[Data in this exercise Boundary: Start]

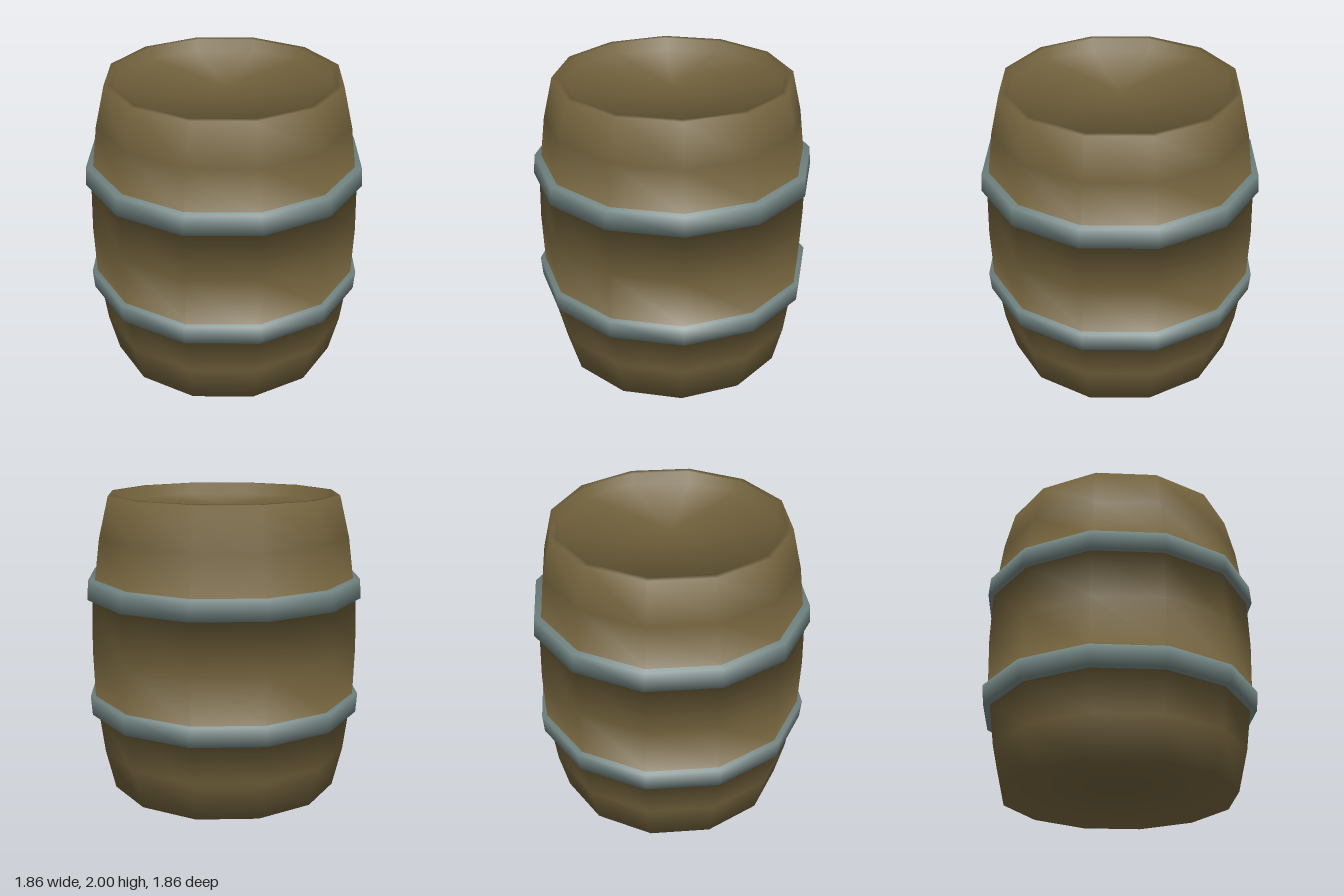
import * as THREE from 'three';

const SIDES = 12;

// Lower half of the barrel's profile, [radius, height], from the base centre to the waist.
const lower = [
  [0, 0.08], [0.73, 0.08], [0.73, 0], [0.775, 0],
  [0.84, 0.27], [0.875, 0.54],
  [0.92, 0.54], [0.93, 0.67], [0.895, 0.67],
];
const mirrored = lower.map(([r, y]) => [r, 2 - y]).reverse();
const profile = [...lower, [0.905, 1], ...mirrored].map(([r, y]) => new THREE.Vector2(r, y));

// Outward unit normal of one profile segment.
function segmentNormal(j) {
  const d = profile[j + 1].clone().sub(profile[j]).normalize();
  return new THREE.Vector2(d.y, -d.x);
}

// Whole barrel surface, with normals rounded evenly over every profile corner.
function barrelSurface() {
  const surface = new THREE.LatheGeometry(profile, SIDES);
  const last = profile.length - 1;
  const normals = surface.attributes.normal;
  for (let i = 0; i <= SIDES; i++) {
    const phi = (i / SIDES) * Math.PI * 2;
    for (let j = 0; j <= last; j++) {
      const n = new THREE.Vector2();
      if (j === 0) n.set(0, -1);
      else if (j === last) n.set(0, 1);
      else n.copy(segmentNormal(j - 1)).add(segmentNormal(j)).normalize();
      normals.setXYZ(i * (last + 1) + j, n.x * Math.sin(phi), n.y, n.x * Math.cos(phi));
    }
  }
  return surface;
}

// Takes the profile segments from..to-1 all the way around the surface.
function ringPart(surface, name, material, from, to) {
  const perSide = (profile.length - 1) * 6;
  const source = Array.from(surface.index.array);
  const index = [];
  for (let i = 0; i < SIDES; i++) {
    index.push(...source.slice(i * perSide + from * 6, i * perSide + to * 6));
  }
  const geometry = surface.clone();
  geometry.setIndex(index);
  const mesh = new THREE.Mesh(geometry, material);
  mesh.name = name;
  return mesh;
}

export function createModel() {
  const wood = new THREE.MeshStandardMaterial({ color: 0x70603b });
  wood.name = 'wood';
  const iron = new THREE.MeshStandardMaterial({ color: 0x718482 });
  iron.name = 'iron';

  const surface = barrelSurface();
  const barrel = new THREE.Group();
  barrel.name = 'barrel';
  barrel.add(
    ringPart(surface, 'bottomHead', wood, 0, 2),
    ringPart(surface, 'lowerStaves', wood, 2, 5),
    ringPart(surface, 'lowerHoop', iron, 5, 8),
    ringPart(surface, 'middleStaves', wood, 8, 10),
    ringPart(surface, 'upperHoop', iron, 10, 13),
    ringPart(surface, 'upperStaves', wood, 13, 16),
    ringPart(surface, 'topHead', wood, 16, 18),
  );
  return barrel;
}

[Data in this exercise Boundary: End]

Everything from the first line of the records through the line containing "const iron = new" should be reproduced exactly, apart from the pictures.

◆ Exercise response ◆
import * as THREE from 'three';

const SIDES = 12;

// Lower half of the barrel's profile, [radius, height], from the base centre to the waist.
const lower = [
  [0, 0.08], [0.73, 0.08], [0.73, 0], [0.775, 0],
  [0.84, 0.27], [0.875, 0.54],
  [0.92, 0.54], [0.93, 0.67], [0.895, 0.67],
];
const mirrored = lower.map(([r, y]) => [r, 2 - y]).reverse();
const profile = [...lower, [0.905, 1], ...mirrored].map(([r, y]) => new THREE.Vector2(r, y));

// Outward unit normal of one profile segment.
function segmentNormal(j) {
  const d = profile[j + 1].clone().sub(profile[j]).normalize();
  return new THREE.Vector2(d.y, -d.x);
}

// Whole barrel surface, with normals rounded evenly over every profile corner.
function barrelSurface() {
  const surface = new THREE.LatheGeometry(profile, SIDES);
  const last = profile.length - 1;
  const normals = surface.attributes.normal;
  for (let i = 0; i <= SIDES; i++) {
    const phi = (i / SIDES) * Math.PI * 2;
    for (let j = 0; j <= last; j++) {
      const n = new THREE.Vector2();
      if (j === 0) n.set(0, -1);
      else if (j === last) n.set(0, 1);
      else n.copy(segmentNormal(j - 1)).add(segmentNormal(j)).normalize();
      normals.setXYZ(i * (last + 1) + j, n.x * Math.sin(phi), n.y, n.x * Math.cos(phi));
    }
  }
  return surface;
}

// Takes the profile segments from..to-1 all the way around the surface.
function ringPart(surface, name, material, from, to) {
  const perSide = (profile.length - 1) * 6;
  const source = Array.from(surface.index.array);
  const index = [];
  for (let i = 0; i < SIDES; i++) {
    index.push(...source.slice(i * perSide + from * 6, i * perSide + to * 6));
  }
  const geometry = surface.clone();
  geometry.setIndex(index);
  const mesh = new THREE.Mesh(geometry, material);
  mesh.name = name;
  return mesh;
}

export function createModel() {
  const wood = new THREE.MeshStandardMaterial({ color: 0x70603b });
  wood.name = 'wood';
  const iron = new THREE.MeshStandardMaterial({ color: 0x718482 });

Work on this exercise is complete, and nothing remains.